Collected data

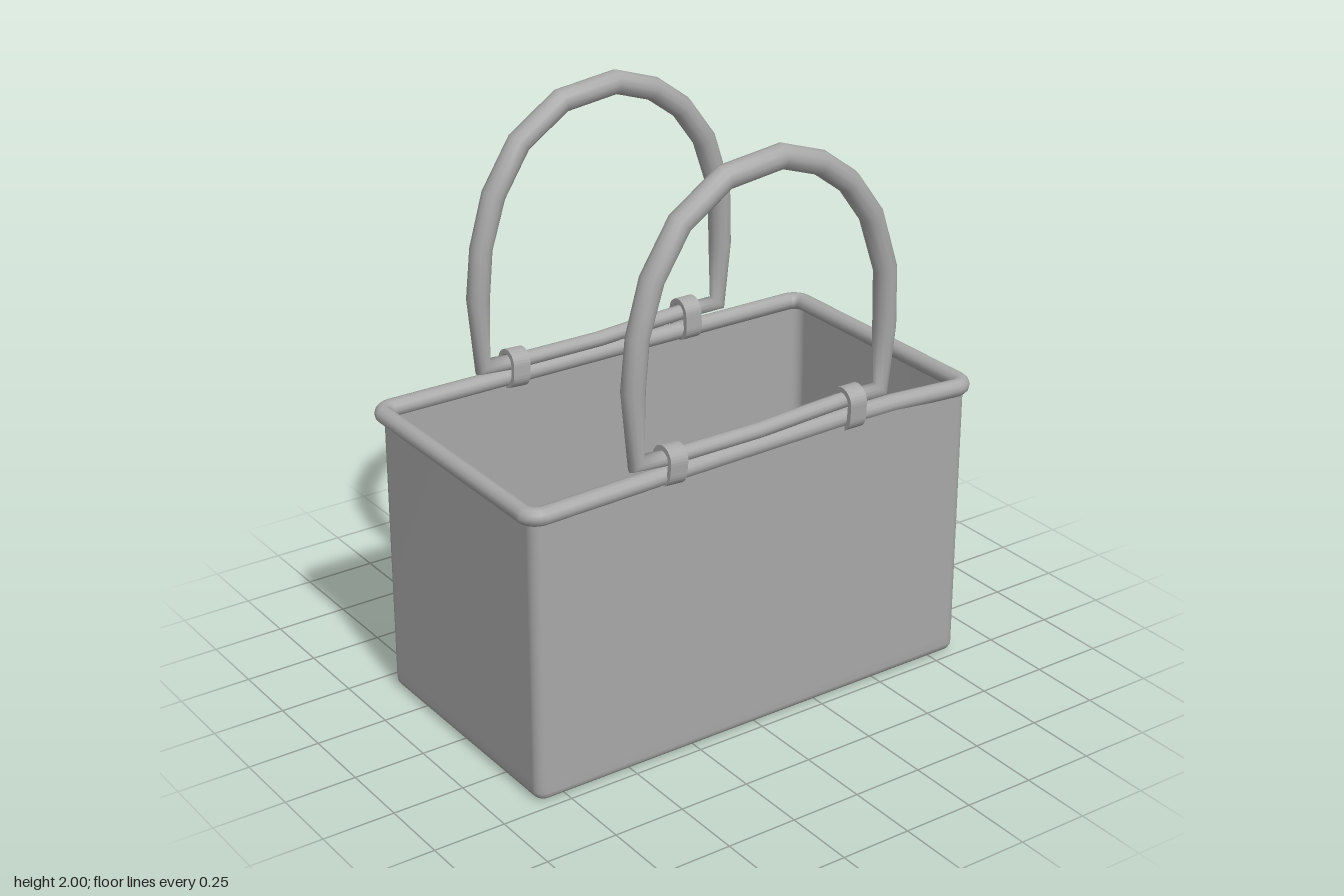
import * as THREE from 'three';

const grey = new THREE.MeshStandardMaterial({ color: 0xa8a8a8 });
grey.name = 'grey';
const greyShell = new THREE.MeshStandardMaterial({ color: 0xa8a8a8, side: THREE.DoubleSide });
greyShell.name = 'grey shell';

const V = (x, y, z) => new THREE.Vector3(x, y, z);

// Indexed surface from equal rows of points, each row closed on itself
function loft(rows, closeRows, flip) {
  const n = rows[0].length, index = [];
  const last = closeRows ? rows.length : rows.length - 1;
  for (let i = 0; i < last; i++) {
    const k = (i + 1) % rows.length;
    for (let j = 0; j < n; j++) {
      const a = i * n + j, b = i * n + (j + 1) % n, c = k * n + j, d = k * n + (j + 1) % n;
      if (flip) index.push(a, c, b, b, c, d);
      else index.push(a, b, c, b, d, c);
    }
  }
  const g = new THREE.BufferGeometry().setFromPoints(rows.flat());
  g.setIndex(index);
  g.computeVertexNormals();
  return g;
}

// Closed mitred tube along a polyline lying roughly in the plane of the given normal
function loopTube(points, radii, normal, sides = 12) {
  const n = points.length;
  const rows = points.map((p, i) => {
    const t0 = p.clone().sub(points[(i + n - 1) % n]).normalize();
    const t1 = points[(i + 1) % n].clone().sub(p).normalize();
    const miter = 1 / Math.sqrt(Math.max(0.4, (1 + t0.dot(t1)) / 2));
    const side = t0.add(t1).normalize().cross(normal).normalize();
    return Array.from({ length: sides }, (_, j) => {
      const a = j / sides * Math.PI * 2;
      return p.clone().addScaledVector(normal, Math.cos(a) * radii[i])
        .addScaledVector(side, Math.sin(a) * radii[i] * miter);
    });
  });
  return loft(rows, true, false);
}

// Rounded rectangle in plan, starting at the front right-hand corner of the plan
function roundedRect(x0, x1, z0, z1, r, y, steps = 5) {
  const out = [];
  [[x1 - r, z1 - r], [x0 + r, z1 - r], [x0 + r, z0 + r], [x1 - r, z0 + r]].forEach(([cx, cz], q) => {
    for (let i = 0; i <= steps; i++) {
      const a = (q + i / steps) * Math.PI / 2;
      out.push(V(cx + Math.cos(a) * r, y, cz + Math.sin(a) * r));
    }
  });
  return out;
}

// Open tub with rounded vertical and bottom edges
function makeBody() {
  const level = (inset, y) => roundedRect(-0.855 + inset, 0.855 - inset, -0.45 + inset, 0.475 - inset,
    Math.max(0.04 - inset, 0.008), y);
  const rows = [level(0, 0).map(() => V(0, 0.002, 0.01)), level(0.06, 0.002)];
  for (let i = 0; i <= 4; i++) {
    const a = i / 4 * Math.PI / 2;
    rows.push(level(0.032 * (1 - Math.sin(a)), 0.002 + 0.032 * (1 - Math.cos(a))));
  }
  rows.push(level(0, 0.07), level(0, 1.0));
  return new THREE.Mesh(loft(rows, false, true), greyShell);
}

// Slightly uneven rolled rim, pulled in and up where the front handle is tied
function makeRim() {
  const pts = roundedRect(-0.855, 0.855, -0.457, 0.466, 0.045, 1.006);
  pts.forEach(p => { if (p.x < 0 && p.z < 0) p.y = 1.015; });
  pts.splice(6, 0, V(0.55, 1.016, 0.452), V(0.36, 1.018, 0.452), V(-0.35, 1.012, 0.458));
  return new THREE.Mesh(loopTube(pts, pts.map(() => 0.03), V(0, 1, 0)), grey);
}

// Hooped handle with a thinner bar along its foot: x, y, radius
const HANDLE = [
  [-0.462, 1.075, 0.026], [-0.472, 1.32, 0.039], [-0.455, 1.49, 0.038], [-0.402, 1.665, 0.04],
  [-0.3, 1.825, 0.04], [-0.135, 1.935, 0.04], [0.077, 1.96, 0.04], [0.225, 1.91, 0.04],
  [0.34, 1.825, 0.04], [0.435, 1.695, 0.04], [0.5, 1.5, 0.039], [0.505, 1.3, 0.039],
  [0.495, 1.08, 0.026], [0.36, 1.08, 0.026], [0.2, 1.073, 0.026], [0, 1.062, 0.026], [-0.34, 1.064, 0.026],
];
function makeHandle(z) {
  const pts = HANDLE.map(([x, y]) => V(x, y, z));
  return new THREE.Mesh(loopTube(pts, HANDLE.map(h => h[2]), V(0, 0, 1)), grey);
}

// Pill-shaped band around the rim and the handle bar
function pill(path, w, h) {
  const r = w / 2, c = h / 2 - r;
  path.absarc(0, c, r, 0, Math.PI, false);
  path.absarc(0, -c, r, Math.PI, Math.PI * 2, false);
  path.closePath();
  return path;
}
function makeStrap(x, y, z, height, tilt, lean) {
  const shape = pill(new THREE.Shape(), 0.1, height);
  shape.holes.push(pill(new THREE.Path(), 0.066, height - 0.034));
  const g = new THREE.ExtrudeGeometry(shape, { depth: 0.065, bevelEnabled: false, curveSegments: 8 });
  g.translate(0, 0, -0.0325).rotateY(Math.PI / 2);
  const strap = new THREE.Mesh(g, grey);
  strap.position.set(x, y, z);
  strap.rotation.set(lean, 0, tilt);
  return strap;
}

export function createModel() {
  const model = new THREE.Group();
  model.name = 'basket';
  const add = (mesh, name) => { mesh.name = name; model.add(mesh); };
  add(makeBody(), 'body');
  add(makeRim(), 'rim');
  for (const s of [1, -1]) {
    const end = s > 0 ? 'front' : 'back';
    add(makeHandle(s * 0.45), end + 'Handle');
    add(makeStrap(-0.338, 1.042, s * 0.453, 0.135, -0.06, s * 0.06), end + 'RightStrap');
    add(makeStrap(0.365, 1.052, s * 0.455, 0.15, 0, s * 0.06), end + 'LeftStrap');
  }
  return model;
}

* * *

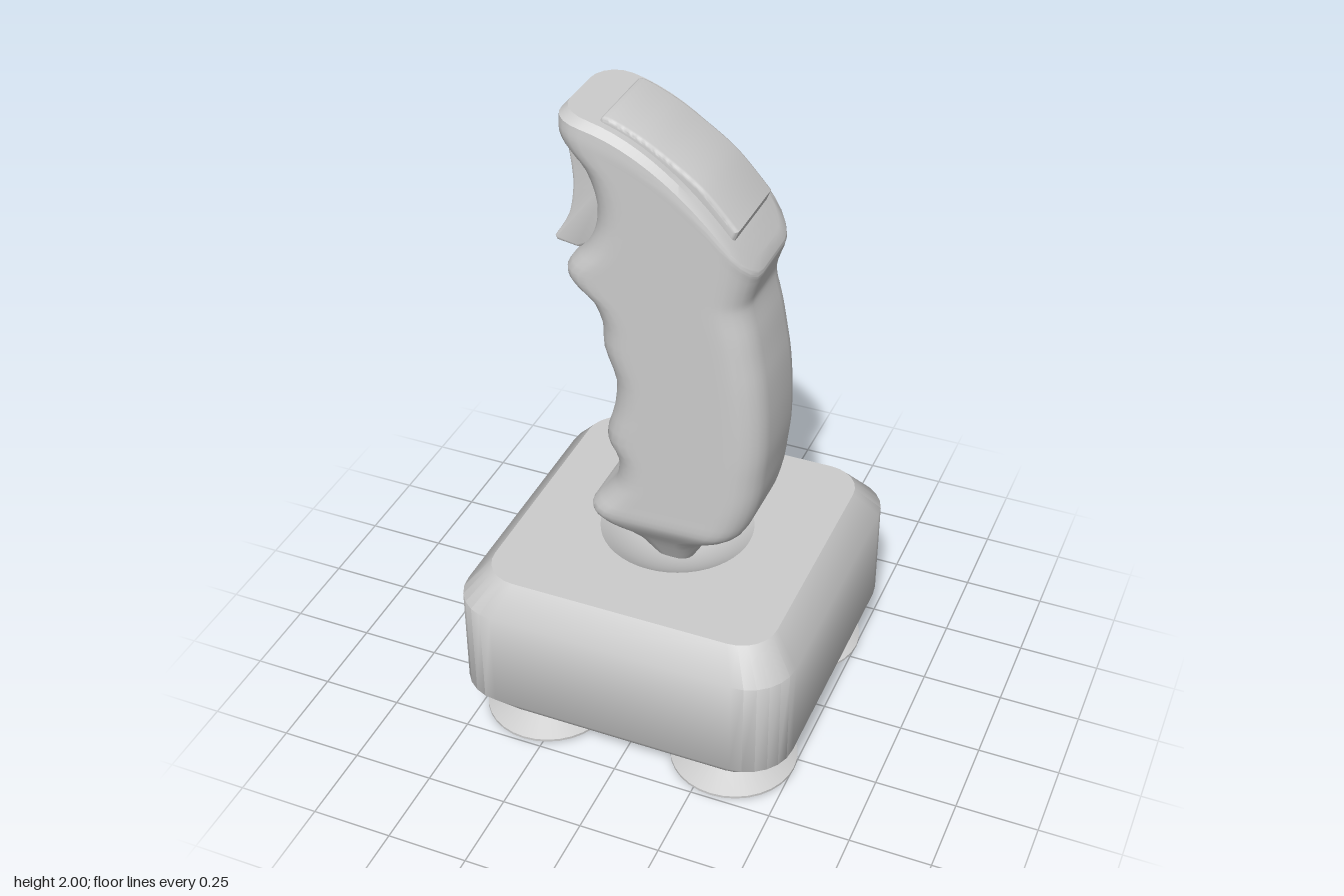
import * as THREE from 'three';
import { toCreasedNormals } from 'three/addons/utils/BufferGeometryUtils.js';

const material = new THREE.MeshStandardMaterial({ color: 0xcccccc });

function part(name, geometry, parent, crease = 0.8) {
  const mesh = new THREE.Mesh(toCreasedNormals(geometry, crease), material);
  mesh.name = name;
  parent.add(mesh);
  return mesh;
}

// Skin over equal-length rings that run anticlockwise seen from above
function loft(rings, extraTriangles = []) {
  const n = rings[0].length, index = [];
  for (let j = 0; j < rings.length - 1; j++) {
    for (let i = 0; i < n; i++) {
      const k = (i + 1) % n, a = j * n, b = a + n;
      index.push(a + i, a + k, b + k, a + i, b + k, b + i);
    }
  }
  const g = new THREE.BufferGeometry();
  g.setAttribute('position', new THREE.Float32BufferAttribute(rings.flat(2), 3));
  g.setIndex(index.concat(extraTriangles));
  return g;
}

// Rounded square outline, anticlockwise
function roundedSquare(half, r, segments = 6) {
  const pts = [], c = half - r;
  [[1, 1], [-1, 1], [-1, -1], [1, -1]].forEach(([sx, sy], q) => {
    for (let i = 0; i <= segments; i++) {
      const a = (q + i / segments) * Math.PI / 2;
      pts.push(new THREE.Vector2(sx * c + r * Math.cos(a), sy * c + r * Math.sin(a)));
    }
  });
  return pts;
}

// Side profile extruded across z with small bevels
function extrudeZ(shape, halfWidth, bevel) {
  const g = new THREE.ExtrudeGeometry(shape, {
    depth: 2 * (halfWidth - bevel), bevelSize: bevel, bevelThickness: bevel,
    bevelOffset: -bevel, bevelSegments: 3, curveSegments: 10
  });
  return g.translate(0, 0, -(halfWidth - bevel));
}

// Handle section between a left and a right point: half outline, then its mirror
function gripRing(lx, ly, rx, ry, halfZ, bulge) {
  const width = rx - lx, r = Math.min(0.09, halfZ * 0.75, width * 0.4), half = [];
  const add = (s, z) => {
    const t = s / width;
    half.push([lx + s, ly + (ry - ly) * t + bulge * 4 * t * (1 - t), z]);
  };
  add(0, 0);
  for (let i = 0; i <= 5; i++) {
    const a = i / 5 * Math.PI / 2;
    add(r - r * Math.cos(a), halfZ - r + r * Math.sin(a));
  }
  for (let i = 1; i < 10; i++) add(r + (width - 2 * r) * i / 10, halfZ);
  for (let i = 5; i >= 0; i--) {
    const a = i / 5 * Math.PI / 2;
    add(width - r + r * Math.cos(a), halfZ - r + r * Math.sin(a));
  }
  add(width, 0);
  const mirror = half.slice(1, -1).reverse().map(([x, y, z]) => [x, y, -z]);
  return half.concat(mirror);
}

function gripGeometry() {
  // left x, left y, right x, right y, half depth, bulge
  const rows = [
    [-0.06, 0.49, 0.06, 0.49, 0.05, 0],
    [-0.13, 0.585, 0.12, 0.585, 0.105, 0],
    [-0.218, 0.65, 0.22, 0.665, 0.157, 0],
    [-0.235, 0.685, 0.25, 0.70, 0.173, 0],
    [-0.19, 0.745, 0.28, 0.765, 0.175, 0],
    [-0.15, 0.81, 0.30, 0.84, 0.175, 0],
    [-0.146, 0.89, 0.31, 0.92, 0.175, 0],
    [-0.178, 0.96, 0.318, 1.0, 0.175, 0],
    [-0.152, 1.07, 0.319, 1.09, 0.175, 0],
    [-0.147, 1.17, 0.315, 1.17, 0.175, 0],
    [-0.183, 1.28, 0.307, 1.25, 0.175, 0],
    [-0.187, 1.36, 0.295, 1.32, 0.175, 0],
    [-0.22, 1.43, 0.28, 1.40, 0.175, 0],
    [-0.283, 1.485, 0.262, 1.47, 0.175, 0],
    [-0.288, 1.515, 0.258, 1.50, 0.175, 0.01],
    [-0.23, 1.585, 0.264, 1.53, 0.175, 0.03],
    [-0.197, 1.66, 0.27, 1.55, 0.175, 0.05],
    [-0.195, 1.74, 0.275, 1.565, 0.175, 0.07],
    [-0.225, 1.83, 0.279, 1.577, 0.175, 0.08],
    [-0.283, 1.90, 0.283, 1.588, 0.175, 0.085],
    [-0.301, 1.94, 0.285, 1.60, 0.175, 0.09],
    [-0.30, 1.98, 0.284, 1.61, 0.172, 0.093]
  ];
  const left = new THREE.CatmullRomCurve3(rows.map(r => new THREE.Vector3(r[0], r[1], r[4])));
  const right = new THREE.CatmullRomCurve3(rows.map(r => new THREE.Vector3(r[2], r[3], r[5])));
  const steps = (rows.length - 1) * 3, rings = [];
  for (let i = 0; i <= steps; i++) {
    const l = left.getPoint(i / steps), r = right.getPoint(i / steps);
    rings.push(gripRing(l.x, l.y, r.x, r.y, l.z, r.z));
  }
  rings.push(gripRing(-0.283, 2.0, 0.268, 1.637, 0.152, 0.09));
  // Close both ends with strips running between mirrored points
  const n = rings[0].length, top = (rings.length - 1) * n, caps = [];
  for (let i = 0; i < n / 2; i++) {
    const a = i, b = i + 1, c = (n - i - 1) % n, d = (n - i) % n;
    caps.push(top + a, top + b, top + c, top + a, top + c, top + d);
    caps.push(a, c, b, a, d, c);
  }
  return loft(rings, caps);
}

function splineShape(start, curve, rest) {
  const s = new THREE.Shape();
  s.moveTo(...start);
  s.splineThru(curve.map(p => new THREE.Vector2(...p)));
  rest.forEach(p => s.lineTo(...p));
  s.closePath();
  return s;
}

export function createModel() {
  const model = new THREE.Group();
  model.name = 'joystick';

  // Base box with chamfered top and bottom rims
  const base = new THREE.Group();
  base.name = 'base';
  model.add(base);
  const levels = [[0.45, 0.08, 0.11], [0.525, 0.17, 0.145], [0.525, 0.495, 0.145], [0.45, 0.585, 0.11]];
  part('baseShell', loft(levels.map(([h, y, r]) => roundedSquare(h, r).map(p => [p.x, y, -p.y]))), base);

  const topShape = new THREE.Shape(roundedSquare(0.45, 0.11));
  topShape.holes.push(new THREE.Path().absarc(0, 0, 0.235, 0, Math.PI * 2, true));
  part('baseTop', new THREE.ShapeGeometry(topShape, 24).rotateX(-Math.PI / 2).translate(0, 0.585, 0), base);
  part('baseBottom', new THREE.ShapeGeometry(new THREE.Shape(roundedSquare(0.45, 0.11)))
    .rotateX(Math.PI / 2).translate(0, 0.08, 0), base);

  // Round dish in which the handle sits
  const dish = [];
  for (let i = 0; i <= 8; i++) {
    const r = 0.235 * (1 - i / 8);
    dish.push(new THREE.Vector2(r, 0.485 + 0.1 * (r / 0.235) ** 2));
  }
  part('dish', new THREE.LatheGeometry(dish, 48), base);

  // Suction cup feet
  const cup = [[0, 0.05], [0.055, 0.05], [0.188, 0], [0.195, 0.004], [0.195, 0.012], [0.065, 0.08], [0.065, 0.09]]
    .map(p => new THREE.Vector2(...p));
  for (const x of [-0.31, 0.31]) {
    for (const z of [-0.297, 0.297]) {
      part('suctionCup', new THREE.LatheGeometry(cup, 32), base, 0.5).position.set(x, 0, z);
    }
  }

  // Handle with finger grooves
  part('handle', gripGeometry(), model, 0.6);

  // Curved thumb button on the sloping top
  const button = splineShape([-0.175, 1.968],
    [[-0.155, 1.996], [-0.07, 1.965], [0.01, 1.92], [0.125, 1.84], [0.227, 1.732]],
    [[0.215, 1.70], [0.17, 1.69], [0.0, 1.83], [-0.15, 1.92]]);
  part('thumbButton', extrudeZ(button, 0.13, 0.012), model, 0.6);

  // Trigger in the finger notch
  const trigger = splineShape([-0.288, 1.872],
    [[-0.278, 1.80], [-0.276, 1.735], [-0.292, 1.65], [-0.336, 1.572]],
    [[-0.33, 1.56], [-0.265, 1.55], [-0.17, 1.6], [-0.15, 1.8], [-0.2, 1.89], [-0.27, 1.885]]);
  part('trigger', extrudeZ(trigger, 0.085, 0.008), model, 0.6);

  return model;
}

» **PROMPT**: Whenever a line in the records contains the word "part", copy that line.

» **RESULT OF THIS TASK**:
function part(name, geometry, parent, crease = 0.8) {
  part('baseShell', loft(levels.map(([h, y, r]) => roundedSquare(h, r).map(p => [p.x, y, -p.y]))), base);
  part('baseTop', new THREE.ShapeGeometry(topShape, 24).rotateX(-Math.PI / 2).translate(0, 0.585, 0), base);
  part('baseBottom', new THREE.ShapeGeometry(new THREE.Shape(roundedSquare(0.45, 0.11)))
  part('dish', new THREE.LatheGeometry(dish, 48), base);
      part('suctionCup', new THREE.LatheGeometry(cup, 32), base, 0.5).position.set(x, 0, z);
  part('handle', gripGeometry(), model, 0.6);
  part('thumbButton', extrudeZ(button, 0.13, 0.012), model, 0.6);
  part('trigger', extrudeZ(trigger, 0.085, 0.008), model, 0.6);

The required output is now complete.